On this day in 1954, the US Supreme Court handed down its unanimous decision in the landmark case Brown v. Board of Education of Topeka. The decision declared segregation on grounds of race in schools unconstitutional. The ruling overturned the 1896 decision Plessy v. Ferguson which allowed segregation under the doctrine ‘separate but equal’. The case had been bought by African-American parents, including Oliver L. Brown, against Topeka’s educational segregation. It was argued before the Court by the chief legal counsel of the National Association for the Advancement of Colored People (NAACP): Thurgood Marshall, who became the first African-American Supreme Court justice in 1967. The Court, led by Chief Justice Earl Warren, declared that segregation violates the Equal Protection Clause of the 14th Amendment. The landmark decision is considered the start of the Civil Rights Movement which led to racial integration and full legal rights for African-Americans.
“We conclude that, in the field of public education, the doctrine of ‘separate but equal’ has no place. Separate educational facilities are inherently unequal” - Warren’s opinion for the Court
Spending a semester working as an intern and studying the state of our public school system has made many political decisions a reality in my life. The desegregation of public schools should be a day to remember for everyone in the U.S. Even if we have a long way to go before the landscape of public education is truly equal.
Open University has a YouTube channel where they describe the ins and outs of social science in sixty seconds. They are fun little cartoons that try to tackle complicated theories and make them easy to understand.
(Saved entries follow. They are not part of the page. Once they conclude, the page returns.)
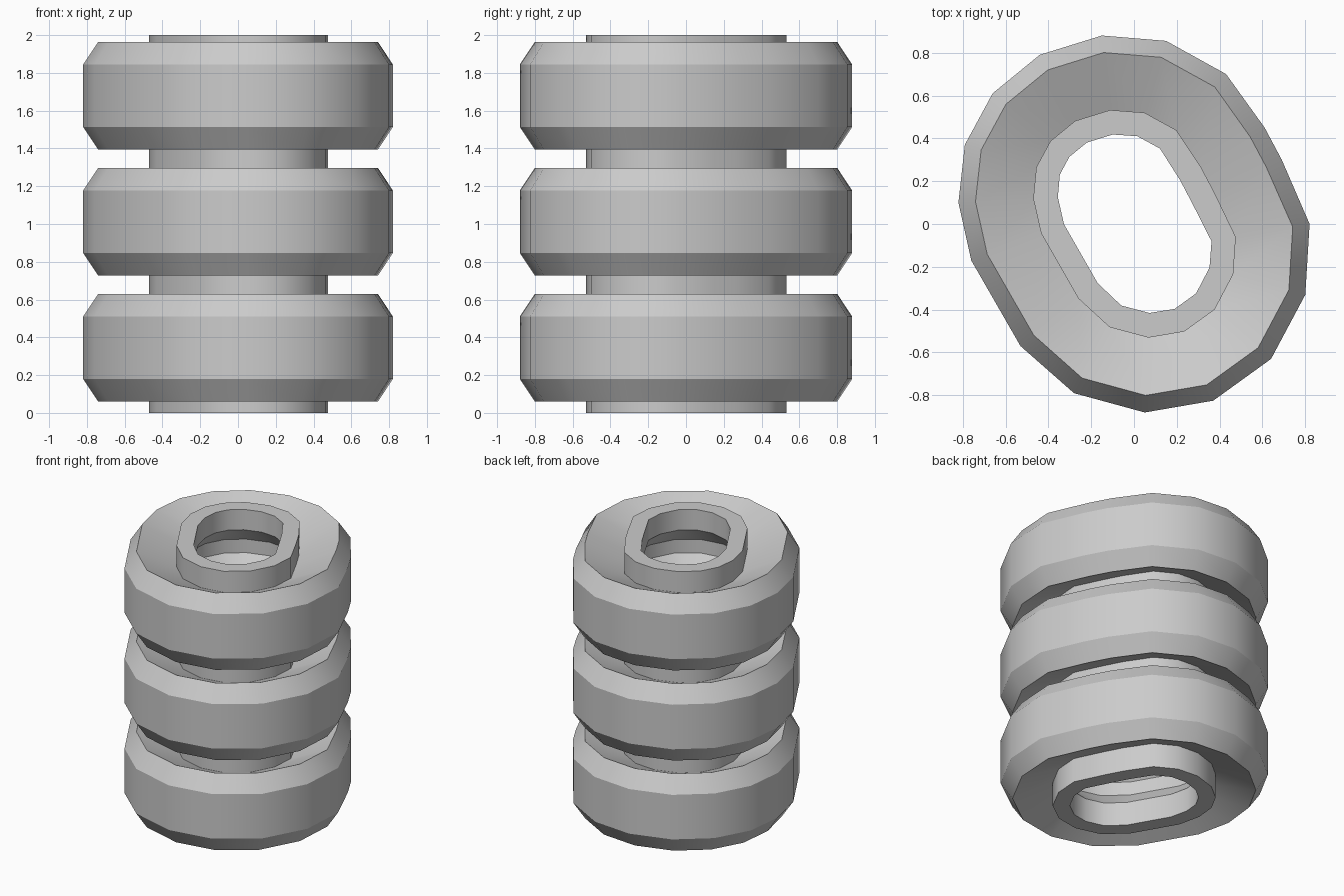
import bpy
import bmesh
from mathutils import Vector

if "Cube" in bpy.data.objects:
    bpy.data.objects.remove(bpy.data.objects["Cube"])

# Slanted oval outline of the widest part, seen from above (clockwise)
OUTLINE = [Vector(p) for p in (
    (-.15, .88), (.15, .855), (.43, .70), (.61, .45), (.69, .30), (.82, 0),
    (.80, -.33), (.64, -.63), (.37, -.825), (.05, -.88), (-.28, -.79),
    (-.53, -.57), (-.76, -.17), (-.82, .10), (-.79, .37), (-.66, .61), (-.44, .79))]


def vertex_normals(pts):
    """Unit outward normal at every outline point."""
    result = []
    for i, p in enumerate(pts):
        a = (p - pts[i - 1]).normalized()
        b = (pts[(i + 1) % len(pts)] - p).normalized()
        t = (a + b).normalized()
        result.append(Vector((-t.y, t.x)))
    return result


def sweep(name, profile, material):
    """Sweep a closed profile of (inward offset, height) round the outline."""
    bm = bmesh.new()
    normals = vertex_normals(OUTLINE)
    loops = []
    for inset, z in profile:
        loops.append([bm.verts.new((*(p - n * inset), z))
                      for p, n in zip(OUTLINE, normals)])
    count = len(OUTLINE)
    for j, low in enumerate(loops):
        high = loops[(j + 1) % len(loops)]
        for i in range(count):
            k = (i + 1) % count
            bm.faces.new((low[i], low[k], high[k], high[i]))
    bmesh.ops.recalc_face_normals(bm, faces=bm.faces)
    mesh = bpy.data.meshes.new(name)
    bm.to_mesh(mesh)
    bm.free()
    mesh.materials.append(material)
    obj = bpy.data.objects.new(name, mesh)
    bpy.context.collection.objects.link(obj)
    bpy.context.view_layer.objects.active = obj
    obj.select_set(True)
    bpy.ops.object.shade_smooth_by_angle(angle=0.52)
    obj.select_set(False)
    return obj


grey = bpy.data.materials.new("light_grey")
grey.diffuse_color = (0.6, 0.6, 0.6, 1)
grey.use_nodes = True
grey.node_tree.nodes["Principled BSDF"].inputs["Base Color"].default_value = grey.diffuse_color

NECK, HOLE = .35, .465
centres = [.345 + .667 * i for i in range(3)]

# Outside: necks joined by bulging rings with dished ends and chamfered rims
outside = [(NECK, 0)]
for c in centres:
    outside += [(NECK, c - .165), (.08, c - .285), (0, c - .165),
                (0, c + .165), (.08, c + .285), (NECK, c + .165)]
outside.append((NECK, 2))

# Inside: oval bore with a chamfered groove behind every ring
inside = [(HOLE, 0)]
for c in centres:
    inside += [(HOLE, c - .17), (HOLE - .11, c - .05),
               (HOLE - .11, c + .05), (HOLE, c + .17)]
inside.append((HOLE, 2))

sweep("ribbed_sleeve", outside + inside[::-1], grey)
They are not worthy of siting in a paper but not a bad way to spend a couple of minutes. The one posted above is an overly simplified rendition of Marx’s theory on religion as a way to control the people.
Often people working in the artisan trades make a connection to their labor and their sense of individualism. Craftsmen and women make a connection to their labor. Because they use their mental and physical know-how to produce a tangible commodity while supplying a service in their community. Resulting in an overall feeling of fulfillment and a special relationship to their neighborhood.
This American Life shows how complex the socialization process is through out our lives. The individual chooses his/her placement within the context of stories, making them their own and deciding their involvement. Whether the story involves them or not.
Consumerism and the commodification of relationships.
This is a new item at my work. It is a picture frame shaped like a wedding ring with “Bling Bling I got the ring” written around a picture of the bride showing off her new engagement ring. The acceptance of tangible commodities becomes the centerpiece of relationships. While Conspicuous consumption becomes the focus point for many day to day actions.